Most of Mario’s move-set in Odyssey is familiar to fans of the series. Ground pounds, long jumps and summersaults return to Mario’s arsenal but they’re all enhanced in the most athletic and natural ways by Cappy. Mario’s options open up exponentially when he can suddenly long jump, throw Cappy, dive onto and off of him before finally landing on the ground. Mario is more agile than ever thanks to Cappy. Of course, this doesn’t just effect Mario’s movement. Every gimmick that Nintendo adds to their Mario games impacts every part of that game’s design. So Mario’s more extensive move-set allowed Nintendo to create some of the series’ largest and most vertical stages yet. New Donk City is a highlight for giving Mario a metropolis to traverse like a playground thanks to the stage’s tall buildings that allow Mario to fully utilise his new arsenal.
But since this is Nintendo, Cappy’s abilities don’t end there. Cappy is also capable of possessing almost any enemy in the entire game, (Nintendo calls it ‘capturing’ but let’s not fool ourselves, it’s possession). This gives the designers at Nintendo almost limitless creative options when it comes to making fun and fresh new mechanics for platforming, combat and puzzle-solving. Super Mario Odyssey’s hat throw is a gimmick akin to gravity-bending in the Galaxy games, and the F.L.U.D.D. in Sunshine. A fundamental gameplay idea that impacts every section of the game’s design from its move-set, level layouts and even aesthetics. It’s what puts Nintendo ahead of other developers when it comes to gameplay and it’s all thanks to Cappy.
1- Trico (The Last Guardian)
Director, Fumito Ueda influenced generations of game designers with his first game, Ico. Waves of titles since have adopted Ico’s minimalist design and emphasis on a companion throughout the journey. It’s fitting then, that Ueda’s third game, The Last Guardian, stands as his perfection of this idea, featuring the most convincingly real video game character of all time: Trico.

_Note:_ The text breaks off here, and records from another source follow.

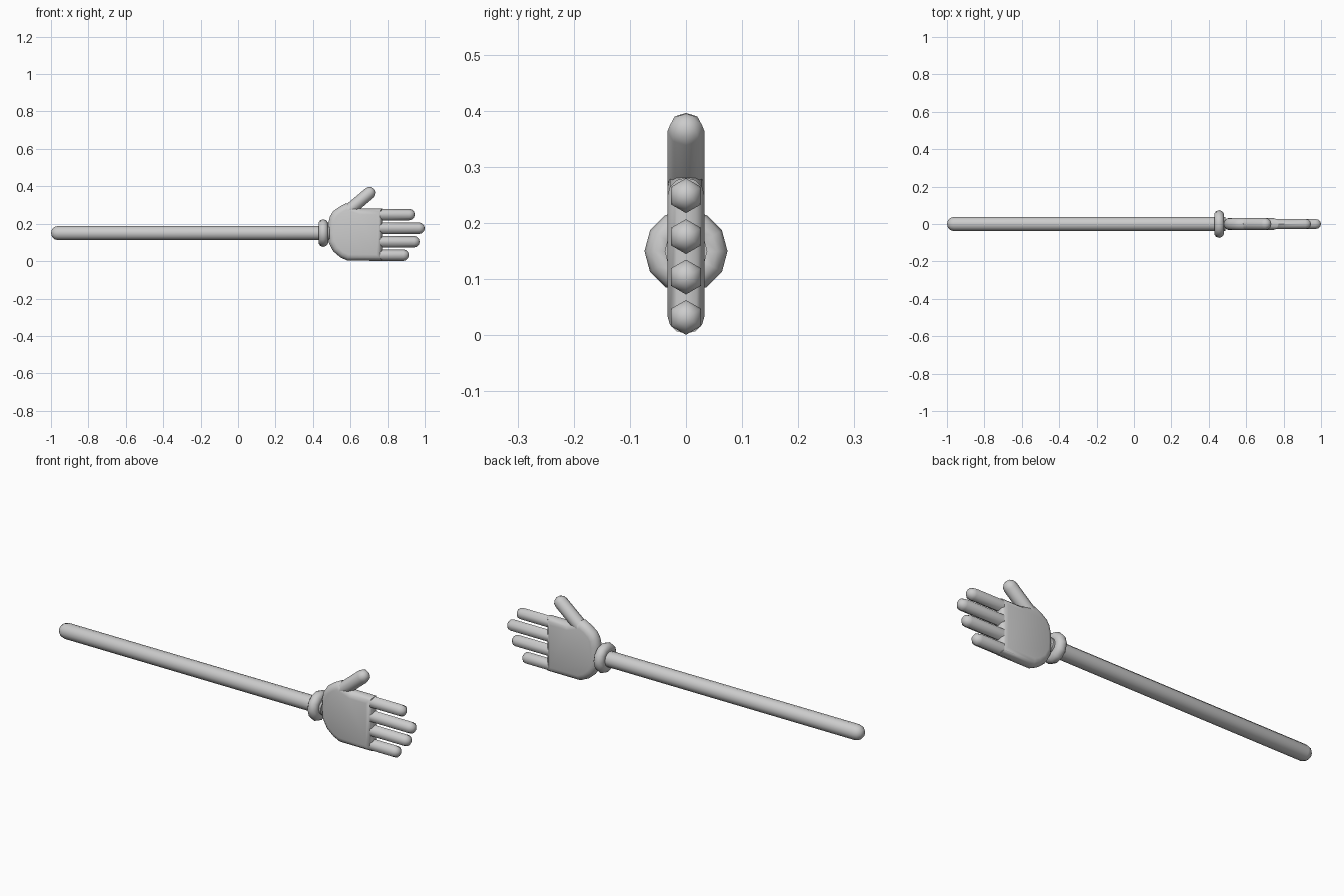
import bpy, bmesh, math
from mathutils import Vector

if "Cube" in bpy.data.objects:
    bpy.data.objects.remove(bpy.data.objects["Cube"])


def finish(bm, name, angle=60):
    bmesh.ops.recalc_face_normals(bm, faces=bm.faces[:])
    me = bpy.data.meshes.new(name)
    bm.to_mesh(me)
    bm.free()
    ob = bpy.data.objects.new(name, me)
    bpy.context.collection.objects.link(ob)
    bpy.ops.object.select_all(action='DESELECT')
    ob.select_set(True)
    bpy.context.view_layer.objects.active = ob
    bpy.ops.object.shade_smooth_by_angle(angle=math.radians(angle))
    return ob


def bridge(bm, a, b):
    n = len(a)
    for i in range(n):
        j = (i + 1) % n
        bm.faces.new((a[i], a[j], b[j], b[i]))


def capsule(name, start, end, r, sides, steps=3):
    """Rod in the xz plane: flat cap at start, dome whose tip touches end."""
    s, e = Vector((start[0], 0, start[1])), Vector((end[0], 0, end[1]))
    d = (e - s).normalized()
    side = Vector((0, 1, 0))
    up = d.cross(side)
    bm = bmesh.new()

    def ring(c, rad):
        return [bm.verts.new(c + rad * (math.cos(2 * math.pi * k / sides) * up +
                                        math.sin(2 * math.pi * k / sides) * side))
                for k in range(sides)]

    rings = [ring(s, r)]
    for i in range(steps):
        t = math.pi / 2 * i / steps
        rings.append(ring(e - d * r * (1 - math.sin(t)), r * math.cos(t)))
    for a, b in zip(rings, rings[1:]):
        bridge(bm, a, b)
    bm.faces.new(rings[0])
    tip = bm.verts.new(e)
    last = rings[-1]
    for i in range(sides):
        bm.faces.new((last[i], last[(i + 1) % sides], tip))
    return finish(bm, name)


def inset(pts, d):
    """Mitred inward offset of a counter-clockwise outline."""
    out = []
    for i, p in enumerate(pts):
        a = (p - pts[i - 1]).normalized()
        b = (pts[(i + 1) % len(pts)] - p).normalized()
        na, nb = Vector((-a.y, a.x)), Vector((-b.y, b.x))
        out.append(p + (na + nb) * d / (1 + na.dot(nb)))
    return out


CZ = 0.15

# long handle
capsule("handle", (0.49, CZ), (-1.0, CZ), 0.038, 12)

# wrist cuff ring
bm = bmesh.new()
rings = []
for k in range(12):
    a = 2 * math.pi * k / 12
    ring = []
    for j in range(10):
        b = 2 * math.pi * j / 10
        rad = 0.047 + 0.027 * math.cos(b)
        ring.append(bm.verts.new((0.455 + 0.027 * math.sin(b),
                                  rad * math.cos(a), CZ + rad * math.sin(a))))
    rings.append(ring)
for k in range(12):
    bridge(bm, rings[k], rings[(k + 1) % 12])
finish(bm, "wrist_cuff")

# palm: outline with rounded rim
outline = [Vector(p) for p in (
    (0.583, 0.003), (0.772, 0.003), (0.772, 0.281), (0.655, 0.281), (0.577, 0.310),
    (0.540, 0.290), (0.508, 0.267), (0.490, 0.238), (0.481, 0.200), (0.479, 0.150),
    (0.483, 0.100), (0.508, 0.053), (0.545, 0.021))]
R = 0.033
bm = bmesh.new()
rings = []
for k in range(-3, 4):
    t = math.pi / 2 * k / 3
    pts = inset(outline, R * 0.95 * (1 - math.cos(t)))
    rings.append([bm.verts.new((p.x, R * math.sin(t), p.y)) for p in pts])
for a, b in zip(rings, rings[1:]):
    bridge(bm, a, b)
bm.faces.new(rings[0])
bm.faces.new(rings[-1])
finish(bm, "palm")

# fingers
for name, z, tip in (("index_finger", 0.249, 0.947), ("middle_finger", 0.176, 1.0),
                     ("ring_finger", 0.104, 0.973), ("little_finger", 0.032, 0.915)):
    capsule(name, (0.70, z), (tip, z), 0.031, 6)

# thumb
ang = math.radians(40)
tip = (0.702 + R * math.cos(ang), 0.364 + R * math.sin(ang))
capsule("thumb", (tip[0] - 0.20 * math.cos(ang), tip[1] - 0.20 * math.sin(ang)), tip, R, 8)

You might be immediately charmed by looking at Trico. You might be immediately confused. Both are valid reactions since Trico is half-bird, half-dog, and half-cat; if my math adds up then he’s 150% animal. It’s important to emphasise Trico’s aesthetic qualities because of how crucial his animations are to selling Trico as a character. He’ll begin running stupidly the minute you enter the outdoors, he’ll roll around in ponds joyously, scratch and howl at gates when you’re on the other side. There are a hundred different moments like these that sell Trico as an empathetic animal. He’s as expressive as any other human NPC with his own mannerisms and distinct sounds; it’s always easy to tell what Trico is thinking.
As important as Trico’s animations are in isolation, his reactions to the player are where The Last Guardian soars. Unlike other games with rideable mounts, the player never has direct control over the giant beast. The player character can only lead Trico, point at objects or call out to him, but that’s about it. Sometimes Trico will find his own way through an environment and sometimes the bird-dog will completely ignore and dismiss your commands. This could be infuriating for some players that want a more straightforward experience but it makes Trico feel truly alive.
What cements Trico’s place at the top of our list is his growing, remarkable bond with the player character. At first Trico seems to be an imposing, hostile beast. However, over time their bond strengthens in the most subtle and heartfelt ways. Trico begins to act differently when the player is in danger, is far away, or petting him. The most astounding thing about this development is that The Last Guardian’s gameplay and systems depict this relationship and tell its story, rather than cutscenes and dialogue. The interdependent relationship between the player and Trico is unlike anything else in the medium and overall, its message about how we should interact with nature is as resonant now as it has ever been.